So, I’m still working on processing the newly announced Pathfinder 2nd Edition. The game seems set for a major mechanical overhaul. I’m intrigued as to how they’re going to pull this off.
My interest to see the execution comes from the fact that Pathfinder has become a very mechanically driven game. I don’t know if it started that way, but it feels like the underlying principles rule the game in very impressive way. While narrative and story-telling always have a place, the actual mechanical system is what makes it go.
You could make this argument for any game, really, but because Pathfinder favored highly determined rules, the game itself had a different kind of complexity. All of this though is based heavily on the mechanical system driving the game.
On one hand, the game itself has an incredible amount of depth. The level of nuance and subtlety characters can be built with has always been one of the game’s strongest points. Who knows where these kinds of things end up through an overhaul.

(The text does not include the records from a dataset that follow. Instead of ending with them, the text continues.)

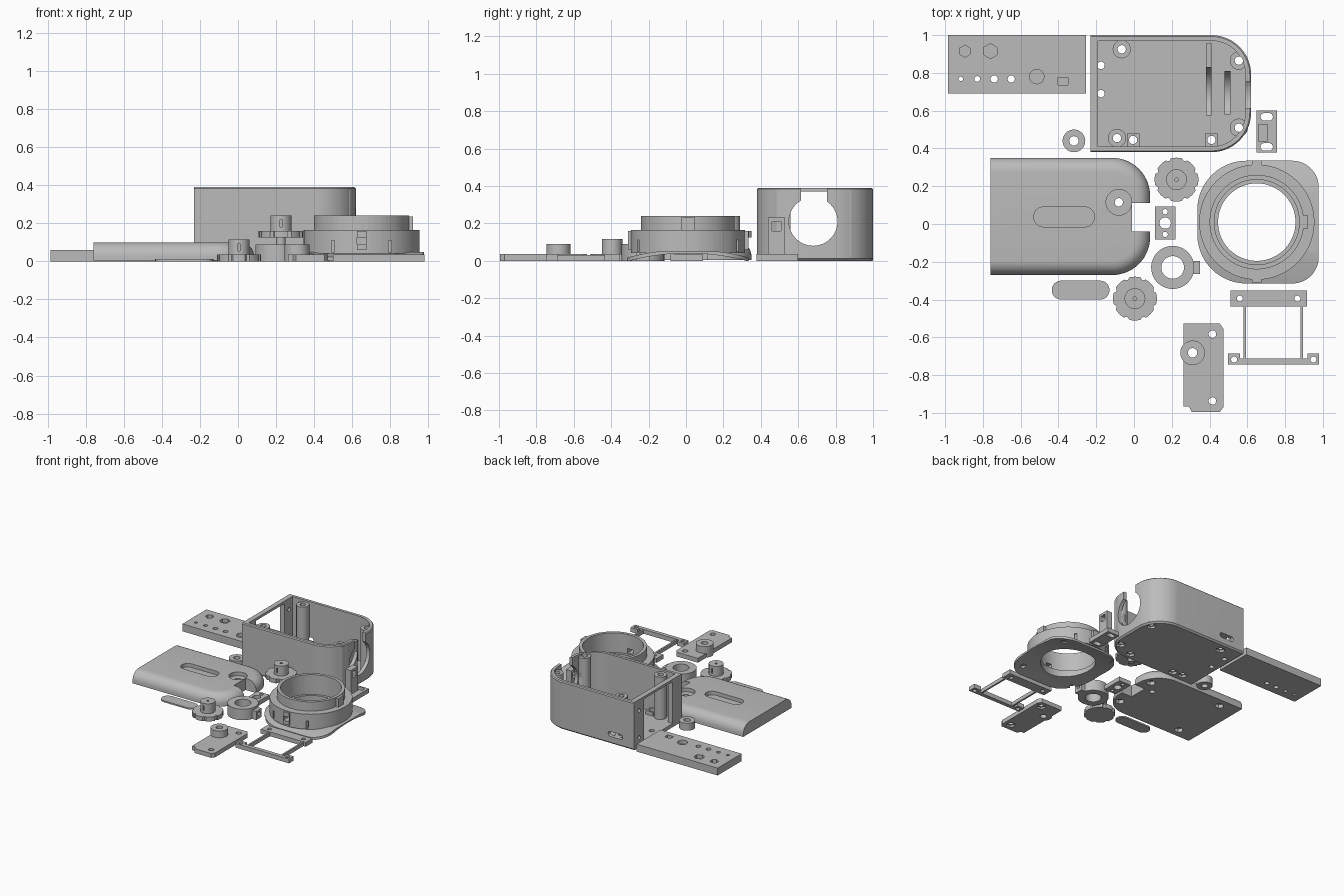
import bpy, bmesh, math
from math import pi, cos, sin
from mathutils import Matrix

if "Cube" in bpy.data.objects:
    bpy.data.objects.remove(bpy.data.objects["Cube"])

grey = bpy.data.materials.new("plain grey")
grey.diffuse_color = (0.5, 0.5, 0.5, 1)
grey.use_nodes = True
grey.node_tree.nodes["Principled BSDF"].inputs["Base Color"].default_value = grey.diffuse_color

# ---------- outlines ----------
def circ(x, y, r, n=48, a=0):
    return [(x + r * cos(2 * pi * i / n + a), y + r * sin(2 * pi * i / n + a)) for i in range(n)]

def rect(x0, x1, y0, y1):
    return [(x0, y0), (x1, y0), (x1, y1), (x0, y1)]

def rounded(x0, x1, y0, y1, rs, n=10):
    """Rectangle with a radius per corner: lower left, lower right, upper right, upper left."""
    pts = []
    corners = [(x0, y0, 1, 1), (x1, y0, -1, 1), (x1, y1, -1, -1), (x0, y1, 1, -1)]
    for k, (cx, cy, sx, sy) in enumerate(corners):
        r = rs[k]
        if r <= 0:
            pts.append((cx, cy))
            continue
        for i in range(n + 1):
            a = pi + k * pi / 2 + i * pi / 2 / n
            pts.append((cx + sx * r + r * cos(a), cy + sy * r + r * sin(a)))
    return pts

def dshape(x0, x1, y0, y1, r, d=0):
    return rounded(x0, x1 - d, y0 + d, y1 - d, (0, r - d, r - d, 0), 14)

# ---------- solids ----------
def loft(layers, axis='z'):
    """Closed solid through (outline, height) layers."""
    bm = bmesh.new()
    rings = [[bm.verts.new((x, y, z)) for x, y in pts] for pts, z in layers]
    for a, b in zip(rings, rings[1:]):
        for i in range(len(a)):
            j = (i + 1) % len(a)
            bm.faces.new((a[i], a[j], b[j], b[i]))
    bm.faces.new(rings[0][::-1])
    bm.faces.new(rings[-1])
    if axis == 'x':      # outline is (y, z), extruded along x
        bm.transform(Matrix(((0, 0, 1, 0), (1, 0, 0, 0), (0, 1, 0, 0), (0, 0, 0, 1))))
    if axis == 'y':      # outline is (z, x), extruded along y
        bm.transform(Matrix(((0, 1, 0, 0), (0, 0, 1, 0), (1, 0, 0, 0), (0, 0, 0, 1))))
    bmesh.ops.recalc_face_normals(bm, faces=bm.faces)
    me = bpy.data.meshes.new("solid")
    bm.to_mesh(me)
    bm.free()
    ob = bpy.data.objects.new("solid", me)
    bpy.context.collection.objects.link(ob)
    return ob

def ext(pts, z0, z1, axis='z'):
    return loft([(pts, z0), (pts, z1)], axis)

def part(name, base, adds=(), cuts=()):
    base.name = base.data.name = name
    bpy.context.view_layer.objects.active = base
    for op, tools in (('UNION', adds), ('DIFFERENCE', cuts)):
        for t in tools:
            m = base.modifiers.new("bool", 'BOOLEAN')
            m.operation, m.object, m.solver = op, t, 'EXACT'
            bpy.ops.object.modifier_apply(modifier=m.name)
            bpy.data.objects.remove(t)
    base.data.materials.clear()
    base.data.materials.append(grey)
    bpy.ops.object.select_all(action='DESELECT')
    base.select_set(True)
    bpy.ops.object.shade_smooth_by_angle(angle=math.radians(30))
    return base

# ---------- case: open-topped tray with rounded end ----------
D = (-0.23, 0.62, 0.38, 1.0, 0.21)
box = loft([(dshape(*D, 0.012), 0), (dshape(*D), 0.012), (dshape(*D), 0.383), (dshape(*D, 0.007), 0.39)])
hollow = ext(dshape(-0.19, 0.59, 0.41, 0.97, 0.18), 0.03, 0.5)
part("case", box, cuts=[hollow])
posts = [(-0.065, 0.925), (-0.09, 0.455), (0.555, 0.865), (0.555, 0.51)]
feet = [(-0.005, 0.445), (0.41, 0.445)]
adds = [ext(circ(x, y, 0.048, 32), 0.02, 0.375) for x, y in posts]
adds += [ext(rect(x - 0.033, x + 0.033, y - 0.037, y + 0.033), 0.02, 0.06) for x, y in feet]
cradle = lambda x, y0, y1, r: part("cradle", ext(rect(x - 0.015, x + 0.015, y0, y1), 0.02, 0.2),
                                   cuts=[ext(circ(0.68, 0.21, r), x - 0.1, x + 0.1, 'x')])
adds += [cradle(0.395, 0.575, 0.955, 0.15), cradle(0.495, 0.58, 0.81, 0.132)]
cuts = [ext(circ(x, y, 0.022, 24), -0.1, 0.5) for x, y in posts + feet]
cuts += [ext(circ(x, y, 0.035, 6), -0.1, 0.018) for x, y in posts + feet]
cuts += [ext(circ(-0.175, y, 0.02, 20), -0.1, 0.1) for y in (0.69, 0.84)]
cuts += [ext(rect(0.5, 0.87, 0.03, 0.37), -0.3, -0.18, 'x'),          # end window
         ext(circ(0.68, 0.21, 0.13), 0.55, 0.7, 'x'),                 # round port
         ext(rect(0.615, 0.755, 0.25, 0.5), 0.55, 0.7, 'x'),          # port slot
         ext(rounded(0.06, 0.1, -0.13, 0.0, (0.018,) * 4, 5), 0.9, 1.1, 'y')]
cuts += [ext(circ(0.93, z, 0.015, 16), -0.3, -0.12, 'x') for z in (0.08, 0.3)]
part("case", box, adds, cuts)

# ---------- cover: rounded shell lid ----------
L = (-0.76, 0.085, -0.27, 0.35, 0.2)
R = 0.075
lid = loft([(dshape(*L), 0.005), (dshape(*L), 0.1 - R)] +
           [(dshape(*L, R * (1 - cos(a))), 0.1 - R + R * sin(a)) for a in [pi / 2 * i / 8 for i in range(1, 9)]])
cuts = [ext(rect(-0.01, 0.2, -0.04, 0.112), -0.1, 0.2),
        ext(rounded(-0.53, -0.21, -0.015, 0.09, (0.05,) * 4), 0.07, 0.2),
        ext(circ(-0.08, 0.115, 0.068), 0.07, 0.2), ext(circ(-0.08, 0.115, 0.022, 24), -0.1, 0.2)]
cuts += [ext(circ(x, y, 0.035, 6), -0.1, 0.035) for x, y in
         [(-0.6, -0.195), (-0.6, 0.275), (0.01, -0.15), (0.01, 0.21)]]
part("cover", lid, cuts=cuts)
part("slot_insert", ext(rounded(-0.435, -0.13, -0.4, -0.3, (0.049,) * 4), 0, 0.012))

# ---------- lens mount: saddle flange with stepped ring ----------
cx, cy = 0.65, 0.01
flange = ext(rounded(0.335, 0.978, -0.315, 0.335, (0.26, 0.14, 0.14, 0.26), 14), 0, 0.05)
saddle = ext(circ(cy, -1.19, 1.23, 160), -1, 2, 'x')
top_trim = part("trim", ext(rect(0, 1.3, -0.7, 0.7), 0, 0.3), cuts=[ext(circ(cy, -1.19, 1.25, 160), -1, 2, 'x')])
part("lens_mount", flange, cuts=[saddle, top_trim])
adds = [ext(circ(cx, cy, 0.305, 96), 0.042, 0.165), ext(circ(cx, cy, 0.25, 96), 0.1, 0.24),
        ext(rect(0.86, 0.92, -0.025, 0.045), 0.16, 0.235)]
adds += [ext(rect(cx - 0.025, cx + 0.025, y - 0.02, y + 0.02), 0.06, 0.16) for y in (cy - 0.3, cy + 0.305)]
cuts = [ext(circ(cx, cy, 0.205, 96), -0.1, 0.5), ext(circ(cx, cy, 0.225, 96), 0.08, 0.5)]
cuts += [ext(circ(cx + sx * 0.24, cy + sy * 0.235, 0.022, 20), -0.1, 0.03) for sx in (-1, 1) for sy in (-1, 1)]
cuts += [ext(rect(x - 0.008, x + 0.008, -0.4, -0.2), 0.05, 0.11) for x in (0.5, 0.8)]
cuts += [ext(rect(x - 0.008, x + 0.008, 0.22, 0.4), 0.05, 0.11) for x in (0.5, 0.8)]
cuts += [ext(rect(0.625, 0.675, -0.4, -0.2), 0.09, 0.125)]
part("lens_mount", flange, adds, cuts)

# ---------- notched knobs ----------
def knob(name, x, y, z, stem=False):
    base = ext(circ(x, y, 0.116, 64), z, z + 0.035)
    adds = [ext(circ(x, y, 0.055, 32), z + 0.02, z + 0.115)]
    if stem:
        adds.append(ext(circ(x, y, 0.025, 24), z - 0.035, z + 0.01))
    cuts = [ext(circ(px, py, 0.014, 12), z - 0.01, z + 0.05) for px, py in circ(x, y, 0.12, 8, pi / 8)]
    cuts += [ext(circ(x, y, 0.01, 12), z + 0.03, z + 0.2),
             ext(rect(x - 0.005, x + 0.005, y + 0.028, y + 0.1), z + 0.055, z + 0.095),
             ext(rect(x - 0.005, x + 0.005, y - 0.1, y - 0.028), z + 0.055, z + 0.095)]
    part(name, base, adds, cuts)

knob("front_knob", 0.005, -0.395, 0)
knob("raised_knob", 0.225, 0.235, 0.125, True)

# ---------- collar, spacer and small block ----------
part("collar", ext(circ(0.205, -0.23, 0.114, 64), 0, 0.09),
     [ext(rect(0.29, 0.35, -0.265, -0.195), 0.0, 0.07)],
     [ext(circ(0.205, -0.23, 0.06), -0.1, 0.2), ext(circ(-0.23, 0.04, 0.015, 16), 0.25, 0.5, 'x')])
part("spacer", ext(circ(-0.318, 0.44, 0.06, 40), 0, 0.06), cuts=[ext(circ(-0.318, 0.44, 0.025, 24), -0.1, 0.2)])
part("small_block", ext(rect(0.11, 0.22, -0.083, 0.092), 0, 0.035),
     cuts=[ext(circ(0.165, y, r, 24), -0.1, 0.2) for y, r in ((-0.055, 0.014), (0.005, 0.03), (0.065, 0.014))])

# ---------- slotted bracket with upright ----------
part("bracket", ext(rect(0.648, 0.757, 0.378, 0.6), 0, 0.035),
     [ext(rect(0.66, 0.708, 0.438, 0.53), 0.01, 0.23)],
     [ext(rounded(0.67, 0.735, y - 0.02, y + 0.02, (0.019,) * 4, 5), -0.1, 0.1) for y in (0.408, 0.567)] +
     [ext(rect(0.46, 0.508, 0.16, 0.21), 0.6, 0.8, 'x')])

# ---------- sample plate with test holes ----------
cuts = [ext(circ(x, 0.768, r, 24), -0.1, 0.2) for x, r in ((-0.917, 0.012), (-0.83, 0.015), (-0.74, 0.019), (-0.65, 0.019))]
cuts += [ext(circ(-0.515, 0.78, 0.038, 32), 0.03, 0.2), ext(rect(-0.403, -0.35, 0.735, 0.775), 0.03, 0.2)]
cuts += [ext(circ(x, 0.915, r, 6, pi / 6), 0.03, 0.2) for x, r in ((-0.895, 0.032), (-0.76, 0.04))]
part("sample_plate", ext(rect(-0.985, -0.255, 0.692, 1.0), 0, 0.06), cuts=cuts)

# ---------- strap frame ----------
adds = [ext(rect(x - 0.007, x + 0.007, -0.72, -0.42), 0, 0.03) for x in (0.586, 0.888)]
part("strap_frame", ext(rect(0.51, 0.915, -0.437, -0.352), 0, 0.035),
     adds + [ext(rect(0.498, 0.98, -0.745, -0.713), 0, 0.035)] +
     [ext(rect(x, x + 0.062, -0.745, -0.685), 0, 0.035) for x in (0.498, 0.918)],
     [ext(circ(x, y, 0.016, 20), -0.1, 0.2) for x, y in
      ((0.56, -0.395), (0.865, -0.395), (0.53, -0.718), (0.95, -0.718))])

# ---------- foot plate with boss ----------
plate = ext([(0.305, -0.995), (0.455, -0.995), (0.473, -0.97), (0.473, -0.555), (0.455, -0.528),
             (0.263, -0.528), (0.263, -0.965), (0.29, -0.965)], 0, 0.035)
part("foot_plate", plate, [ext(circ(0.31, -0.682, 0.065, 40), 0, 0.09)],
     [ext(circ(x, y, r, 24), -0.1, 0.2) for x, y, r in
      ((0.415, -0.583, 0.02), (0.415, -0.937, 0.02), (0.31, -0.682, 0.025))] +
     [ext(circ(0.415, y, 0.035, 6), -0.1, 0.015) for y in (-0.583, -0.937)])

On the other hand, the can be a grind. While I love the game for the scale of what can be packed into a session fairly comfortably, there have been times where running it has been a real challenge. This has been especially prevalent during combat and character creation.
For combat, there is this constant need to engage in petty rules-lawyering to eke out the greatest possible bonuses, and what not. This is annoying as hell. Unfortunately, because this is how the game is written (with lots of bonuses and modifiers), the system can be hard to manage. Also, during character creation, I constantly have people looking to optimize their characters, rather than creating a fictitious persona in the game world. Rather than, “I’m an orphan seeking revenge on the cruel merchant tat burned down my home and killed my parents,” there is the need to have players creating character designed along the lines of, “I want my character to be able to dominate the field of combat.” This second point is extremely uninteresting, but very common in Pathfinder.
Now that a new edition is coming out, ti will be interesting to see how the game designers try and harmonize these different issues. Can the good and the bad be rectified? Tie will tell, but I think the answer is largely, “yes.” What the final product looks like is anyone’s guess, but I’m excited for what the game will be able to do.